• Inspect the pilot balloon; rule out leaking pilot balloon valve.
• Evaluate need for chest x-ray to confirm placement.
• Evaluate need for an airway specialist (someone who can intubate) to check tube placement with laryngoscope.
• Suction oral airway, deflate cuff, measure amount of air needed to seal.
A cuff leak is usually a compromised cuff or pilot balloon or an improperly positioned tube. Many times, the airway simply needs to be advanced. There could be other rare reasons for cuff leaks, such as a malformation of the tracheal or an esophageal-bronchial.
If the integrity of the tube is compromised, an experienced health care provider should handle replacement of the tube. A difficult intubation cart (with a laryngoscope or bronchoscope) should be on hand, as the patient’s airway may be swollen or traumatized.
If you determine the tube is high and you are ready to advance the tube, take precautions to minimize tracheal aspiration. Suction the oral airway and the CASS Port (continuous aspiration of subglottic secretions port) before deflating the cuff. Be ready for dislodgment of the tube by having the supplies/equipment ready for reintubation and a health care provider who can intubate on hand.
A persistent leaking cuff or a cuff that needs a great deal of air to seal is not to be ignored. Prompt assessment, evaluation, and intervention could avoid self-extubation, inadequate ventilation/oxygenation, and/or tracheal damage.

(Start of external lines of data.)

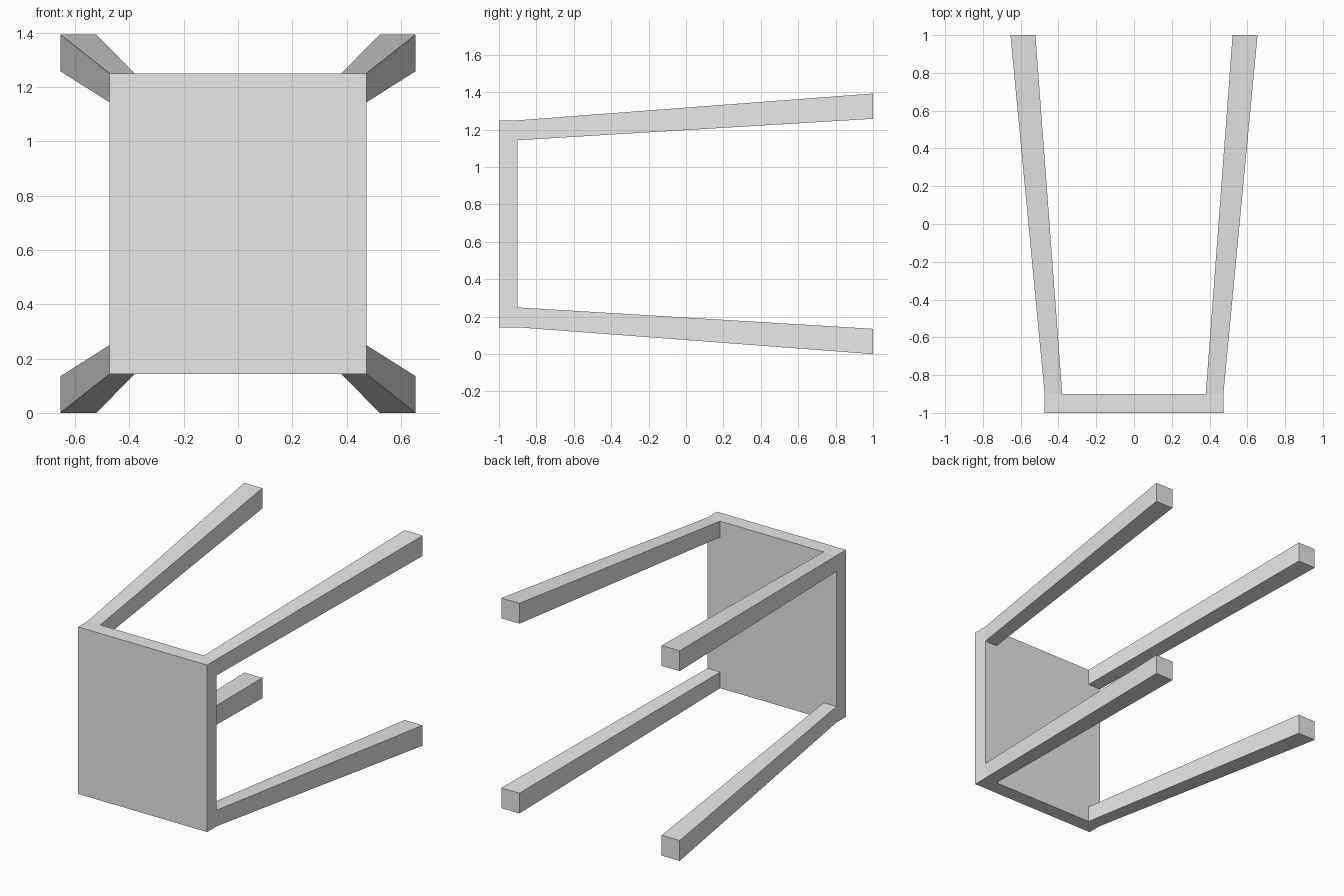
import bpy
import bmesh

cube = bpy.data.objects.get("Cube")
if cube:
    bpy.data.objects.remove(cube, do_unlink=True)

MID = 0.6965            # height of the stool's centre line
SEAT_X, SEAT_Z = 0.473, 0.5535
BACK, ROOT, TIP = -1.0, -0.9, 1.0

grey = bpy.data.materials.new("plain grey")
grey.use_nodes = True
grey.diffuse_color = (0.8, 0.8, 0.8, 1)
grey.node_tree.nodes["Principled BSDF"].inputs["Base Color"].default_value = (0.8, 0.8, 0.8, 1)


def rect(x0, x1, z0, z1, y):
    """Corner points of an upright rectangle at depth y."""
    return [(x0, y, z0), (x1, y, z0), (x1, y, z1), (x0, y, z1)]


def loft(name, start, end):
    """Flat-sided bar between two four-cornered sections."""
    bm = bmesh.new()
    a = [bm.verts.new(p) for p in start]
    b = [bm.verts.new(p) for p in end]
    bm.faces.new(a)
    bm.faces.new(b)
    for i in range(4):
        j = (i + 1) % 4
        bm.faces.new((a[i], a[j], b[j], b[i]))
    bmesh.ops.recalc_face_normals(bm, faces=bm.faces)
    mesh = bpy.data.meshes.new(name)
    bm.to_mesh(mesh)
    bm.free()
    mesh.materials.append(grey)
    obj = bpy.data.objects.new(name, mesh)
    bpy.context.collection.objects.link(obj)
    return obj


# Seat slab, standing upright because the stool lies on its side
seat_section = (-SEAT_X, SEAT_X, MID - SEAT_Z, MID + SEAT_Z)
loft("seat", rect(*seat_section, BACK), rect(*seat_section, ROOT))

# Four splayed legs that thicken towards their ends
for side, sx in (("left", 1), ("right", -1)):
    for level, sz in (("upper", 1), ("lower", -1)):
        root = rect(sx * 0.38, sx * SEAT_X, MID + sz * 0.447, MID + sz * SEAT_Z, ROOT)
        tip = rect(sx * 0.522, sx * 0.654, MID + sz * 0.5615, MID + sz * MID, TIP)
        loft(f"{level}_{side}_leg", root, tip)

Anita Cooney, RRT, CPFT, is clinical team coordinator, Respiratory Care Department, Sentara Norfolk General Hospital, Norfolk, Va. For more information, contact [email protected]